--- Exercise materials Enclosed Below ---

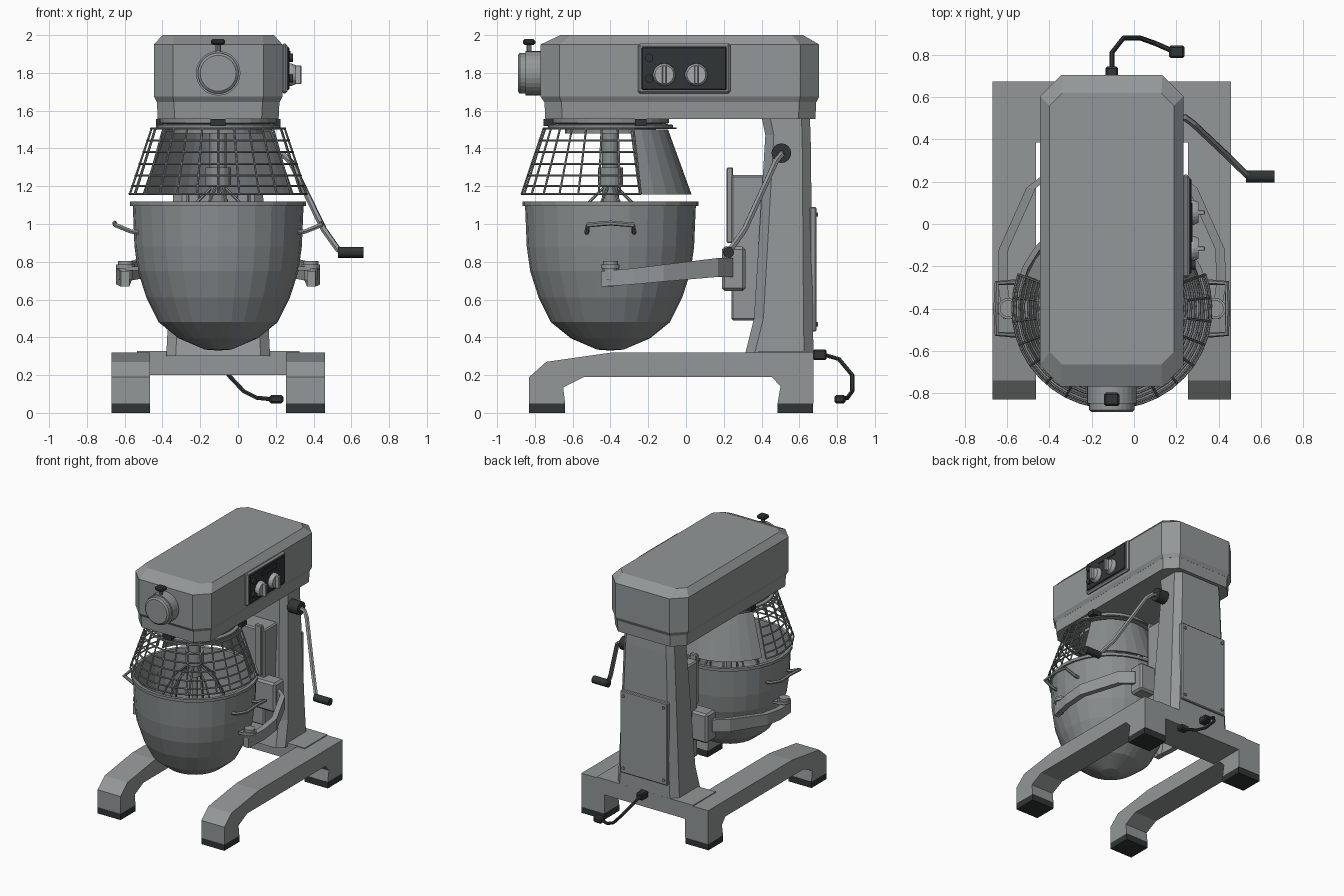
import bpy, bmesh, math
from mathutils import Vector, Matrix

if "Cube" in bpy.data.objects:
    bpy.data.objects.remove(bpy.data.objects["Cube"])

CX, BY = -0.105, -0.40          # machine centre plane, bowl axis


def material(name, rgb):
    m = bpy.data.materials.new(name)
    m.diffuse_color = (*rgb, 1)
    m.use_nodes = True
    m.node_tree.nodes["Principled BSDF"].inputs["Base Color"].default_value = m.diffuse_color
    return m


GREY = material("painted_grey", (0.29, 0.31, 0.31))
STEEL = material("steel_grey", (0.25, 0.27, 0.27))
BLACK = material("black_rubber", (0.03, 0.036, 0.036))
LIGHT = material("light_knob_grey", (0.38, 0.40, 0.40))


def finish(name, bm, mat, smooth=None):
    bmesh.ops.recalc_face_normals(bm, faces=bm.faces)
    me = bpy.data.meshes.new(name)
    bm.to_mesh(me)
    bm.free()
    me.materials.append(mat)
    ob = bpy.data.objects.new(name, me)
    bpy.context.collection.objects.link(ob)
    return ob


def box(name, x, y, z, mat, bevel=0):
    bm = bmesh.new()
    bmesh.ops.create_cube(bm, size=1)
    for v in bm.verts:
        v.co = [lo + (c + 0.5) * (hi - lo) for c, (lo, hi) in zip(v.co, (x, y, z))]
    if bevel:
        bmesh.ops.bevel(bm, geom=bm.edges[:], offset=bevel, segments=1, affect='EDGES')
    return finish(name, bm, mat)


def loft(name, rings, mat):
    """Skin a stack of equal-length rings and cap both ends."""
    bm = bmesh.new()
    vs = [[bm.verts.new(p) for p in r] for r in rings]
    n = len(vs[0])
    for a, b in zip(vs, vs[1:]):
        for i in range(n):
            bm.faces.new((a[i], a[(i + 1) % n], b[(i + 1) % n], b[i]))
    bm.faces.new(vs[0])
    bm.faces.new(vs[-1])
    return finish(name, bm, mat)


def octagon(half, y0, y1, c, z):
    """Rectangle with cut corners, centred on the machine plane."""
    pts = [(-half + c, y0), (half - c, y0), (half, y0 + c), (half, y1 - c),
           (half - c, y1), (-half + c, y1), (-half, y1 - c), (-half, y0 + c)]
    return [(CX + x, y, z) for x, y in pts]


def lathe(name, profile, origin, mat, axis='Z', n=24, a0=0.0, a1=360.0):
    """Revolve (radius, height) points about an axis."""
    full = a1 - a0 >= 360
    bm = bmesh.new()
    rot = {'Z': Matrix(), 'X': Matrix.Rotation(math.pi / 2, 4, 'Y'),
           'Y': Matrix.Rotation(-math.pi / 2, 4, 'X')}[axis]
    cols = []
    for i in range(n if full else n + 1):
        a = math.radians(a0 + (a1 - a0) * i / n)
        cols.append([bm.verts.new(rot @ Vector((r * math.cos(a), r * math.sin(a), h)) + Vector(origin))
                     for r, h in profile])
    for i in range(n):
        p, q = cols[i], cols[(i + 1) % len(cols)]
        for j in range(len(profile) - 1):
            bm.faces.new((p[j], q[j], q[j + 1], p[j + 1]))
    bmesh.ops.remove_doubles(bm, verts=bm.verts, dist=1e-5)
    return finish(name, bm, mat)


def cyl(name, origin, r, length, mat, axis='Z', n=20):
    return lathe(name, [(0, 0), (r, 0), (r, length), (0, length)], origin, mat, axis, n)


def tube(name, paths, r, mat, cyclic=False, res=1):
    cu = bpy.data.curves.new(name, 'CURVE')
    cu.dimensions = '3D'
    cu.bevel_depth, cu.bevel_resolution, cu.use_fill_caps = r, res, True
    for path in paths:
        s = cu.splines.new('POLY')
        s.points.add(len(path) - 1)
        for p, co in zip(s.points, path):
            p.co = (*co, 1)
        s.use_cyclic_u = cyclic
    tmp = bpy.data.objects.new(name + "_path", cu)
    bpy.context.collection.objects.link(tmp)
    me = bpy.data.meshes.new_from_object(tmp.evaluated_get(bpy.context.evaluated_depsgraph_get()))
    bpy.data.objects.remove(tmp)
    me.materials.clear()
    me.materials.append(mat)
    me.polygons.foreach_set("use_smooth", [False] * len(me.polygons))
    ob = bpy.data.objects.new(name, me)
    bpy.context.collection.objects.link(ob)


def ring_pts(r, z, a0, a1, n):
    return [(CX + r * math.cos(a), BY + r * math.sin(a), z)
            for a in (math.radians(a0 + (a1 - a0) * i / n) for i in range(n + 1))]


# Motor head: skirt and chamfered housing
loft("head_skirt", [octagon(.32, -.745, .685, .09, 1.555), octagon(.325, -.75, .69, .09, 1.66)], GREY)
loft("head_housing", [octagon(.325, -.75, .69, .09, 1.645), octagon(.34, -.77, .705, .1, 1.675),
                      octagon(.34, -.77, .705, .1, 1.95), octagon(.295, -.665, .62, .06, 2.0)], GREY)

# Attachment hub with clamp knob
lathe("attachment_hub", [(0, -.89), (.095, -.89), (.108, -.88), (.108, -.85), (.118, -.85), (.118, -.76), (0, -.76)],
      (CX, 0, 1.798), GREY, 'Y', 28)
cyl("clamp_stem", (CX, -.83, 1.9), .014, .05, STEEL, n=10)
box("clamp_knob", (CX - .037, CX + .037), (-.862, -.798), (1.947, 1.98), BLACK, .01)

# Control panel
box("panel_frame", (.23, .262), (-.255, .235), (1.69, 1.955), GREY, .012)
box("panel_face", (.25, .272), (-.235, .215), (1.71, 1.937), BLACK, .005)
box("panel_display", (.27, .278), (-.085, .10), (1.88, 1.915), BLACK)
for z in (1.88, 1.77):
    cyl("panel_button", (.27, -.195, z), .022, .02, BLACK, 'X', 14)
for y in (-.115, .055):
    lathe("dial", [(0, 0), (.06, 0), (.06, .012), (.05, .035), (0, .035)], (.27, y, 1.79), LIGHT, 'X', 18)
    box("dial_grip", (.3, .335), (y - .011, y + .011), (1.74, 1.84), LIGHT, .004)

# Column and base
loft("column", [octagon(.275, .31, .675, .05, .30), octagon(.265, .36, .672, .05, .5),
                octagon(.225, .42, .66, .045, 1.47), octagon(.22, .40, .655, .045, 1.57)], GREY)
box("base_crossbeam", (CX - .43, CX + .43), (.385, .675), (.20, .327), GREY)
box("rear_cover", (CX - .21, CX + .21), (.655, .69), (.43, 1.09), GREY, .006)
for sx in (-.18, .18):
    for z in (.47, 1.05):
        cyl("cover_screw", (CX + sx, .685, z), .012, .014, STEEL, 'Y', 10)

# Legs and feet
leg = [(-.83, .05), (-.83, .19), (-.74, .27), (-.39, .32), (.675, .32), (.675, .05),
       (.485, .05), (.50, .14), (.455, .19), (-.54, .19), (-.65, .135), (-.64, .05)]
for s in (-1, 1):
    xa, xb = CX + s * .36, CX + s * .565
    loft("leg", [[(x, y, z) for y, z in leg] for x in (xa, xb)], GREY)
    for y0, y1 in ((-.83, -.64), (.485, .672)):
        box("foot", sorted((xa, xb)), (y0, y1), (0, .052), BLACK)

# Bowl lift slide and carriage
box("slide_block", (CX - .17, CX + .17), (.24, .45), (.49, 1.26), GREY, .01)
for s in (-1, 1):
    box("slide_rail", (CX + s * .13 - .03, CX + s * .13 + .03), (.215, .25), (.9, 1.3), GREY, .006)
box("lift_carriage", (CX - .3, CX + .3), (.19, .315), (.645, .88), GREY, .015)

# Bowl with rolled rim, outer and inner walls
outer = [(0, .33), (.07, .335), (.21, .395), (.315, .48), (.38, .61), (.425, .75), (.443, .88), (.452, 1.095)]
inner = [(r * .97, z + .012) for r, z in reversed(outer)]
lathe("mixing_bowl", outer + [(.466, 1.095), (.466, 1.118), (.44, 1.118)] + inner, (CX, BY, 0), STEEL, n=28)

for s in (-1, 1):
    # Yoke arm of rectangular section sweeping round the bowl
    path = [(.28, .25, .72, .82), (.38, .17, .72, .82), (.51, -.12, .695, .785), (.515, -.28, .68, .765),
            (.49, -.45, .668, .75)]
    loft("yoke_arm", [[(CX + s * (x - .02), y, a), (CX + s * (x + .025), y, a),
                       (CX + s * (x + .025), y, b), (CX + s * (x - .02), y, b)] for x, y, a, b in path], GREY)
    # Locking pin and bowl lug
    lathe("bowl_pin", [(0, .67), (.02, .67), (.036, .71), (.036, .765), (.05, .765), (.05, .785), (.04, .785),
                       (.04, .805), (0, .805)], (CX + s * .49, BY, 0), GREY, n=14)
    box("bowl_lug", sorted((CX + s * .40, CX + s * .49)), (BY - .045, BY + .045), (.755, .775), STEEL)
    # Carrying handle
    tube("bowl_handle", [[(CX + s * x, BY + y, z) for x, y, z in
                          ((.41, -.125, .955), (.46, -.125, .96), (.545, -.12, .995), (.548, 0, 1.005),
                           (.545, .12, .995), (.46, .125, .96), (.41, .125, .955))]], .013, STEEL)

# Planetary disc, latches, shaft and whisk
lathe("planetary_ring", [(0, 1.56), (.31, 1.56), (.31, 1.535), (.29, 1.53), (.33, 1.525), (.33, 1.512),
                         (.24, 1.505), (.24, 1.48), (0, 1.48)], (CX, BY, 0), STEEL, n=32)
for x, y in ((0, -.325), (-.29, .16), (.29, .16)):
    box("guard_latch", (CX + x - .04, CX + x + .04), (BY + y - .03, BY + y + .03), (1.52, 1.557), BLACK)
cyl("drive_shaft", (CX, BY, 1.1), .045, .4, STEEL, n=16)
cyl("shaft_collar", (CX, BY, 1.2), .068, .10, STEEL, n=18)
cyl("whisk_shaft", (CX, BY, .45), .022, .7, STEEL, n=12)
tube("whisk_wires", [[(CX + r * math.cos(a), BY + r * math.sin(a), z) for r, z in
                      ((.03, 1.2), (.15, 1.09), (.25, .9), (.27, .72), (.19, .52), (.02, .45))]
                     for a in (math.radians(45 * i + 22) for i in range(8))], .008, STEEL)

# Bowl guard: wire cage in front, solid cone behind
A0, A1 = -200, 20
top, low = (.355, 1.505), (.47, 1.16)
mix = lambda t: (top[0] + (low[0] - top[0]) * t, top[1] + (low[1] - top[1]) * t)
tube("guard_hoops", [ring_pts(*mix(t), A0, A1, 24) for t in (0, .18, .36, .54, .72, .88, 1)], .006, STEEL)
tube("guard_wires", [[(CX + r * math.cos(a), BY + r * math.sin(a), z) for r, z in ((.28, 1.51), top, low)]
                     for a in (math.radians(A0 + (A1 - A0) * i / 16) for i in range(17))], .006, STEEL)
lathe("guard_cover", [(.43, 1.155), (.305, 1.5), (.24, 1.5), (.24, 1.49), (.295, 1.49), (.42, 1.155), (.43, 1.155)],
      (CX, BY, 0), STEEL, n=12, a0=21, a1=159)
tube("guard_top_hoop", [ring_pts(.345, 1.507, 0, 360, 32)], .006, STEEL)

# Lift crank
cyl("crank_hub", (.09, .505, 1.375), .052, .12, BLACK, 'X', 16)
tube("crank_arm", [[(.19, .505, 1.375), (.24, .505, 1.365), (.28, .475, 1.33), (.455, .31, .97),
                    (.53, .235, .865), (.57, .225, .855)]], .017, GREY)
cyl("crank_grip", (.53, .225, .85), .029, .135, BLACK, 'X', 14)

# Power cord and plug
box("cord_gland", (CX - .03, CX + .03), (.67, .745), (.28, .335), BLACK, .008)
tube("power_cord", [[(CX, .74, .305), (CX, .81, .285), (-.05, .88, .2), (.03, .88, .115), (.1, .855, .08),
                     (.18, .82, .072)]], .012, BLACK)
box("plug", (.165, .24), (.785, .845), (.05, .095), BLACK, .01)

--- End of Enclosed Exercise materials ---

### Brief
Repeat only the stretch of lines starting at the one containing "(.18, .82, .072)]], .012, BLACK)" and running to the final line of the entries above.

### Expected output
                     (.18, .82, .072)]], .012, BLACK)
box("plug", (.165, .24), (.785, .845), (.05, .095), BLACK, .01)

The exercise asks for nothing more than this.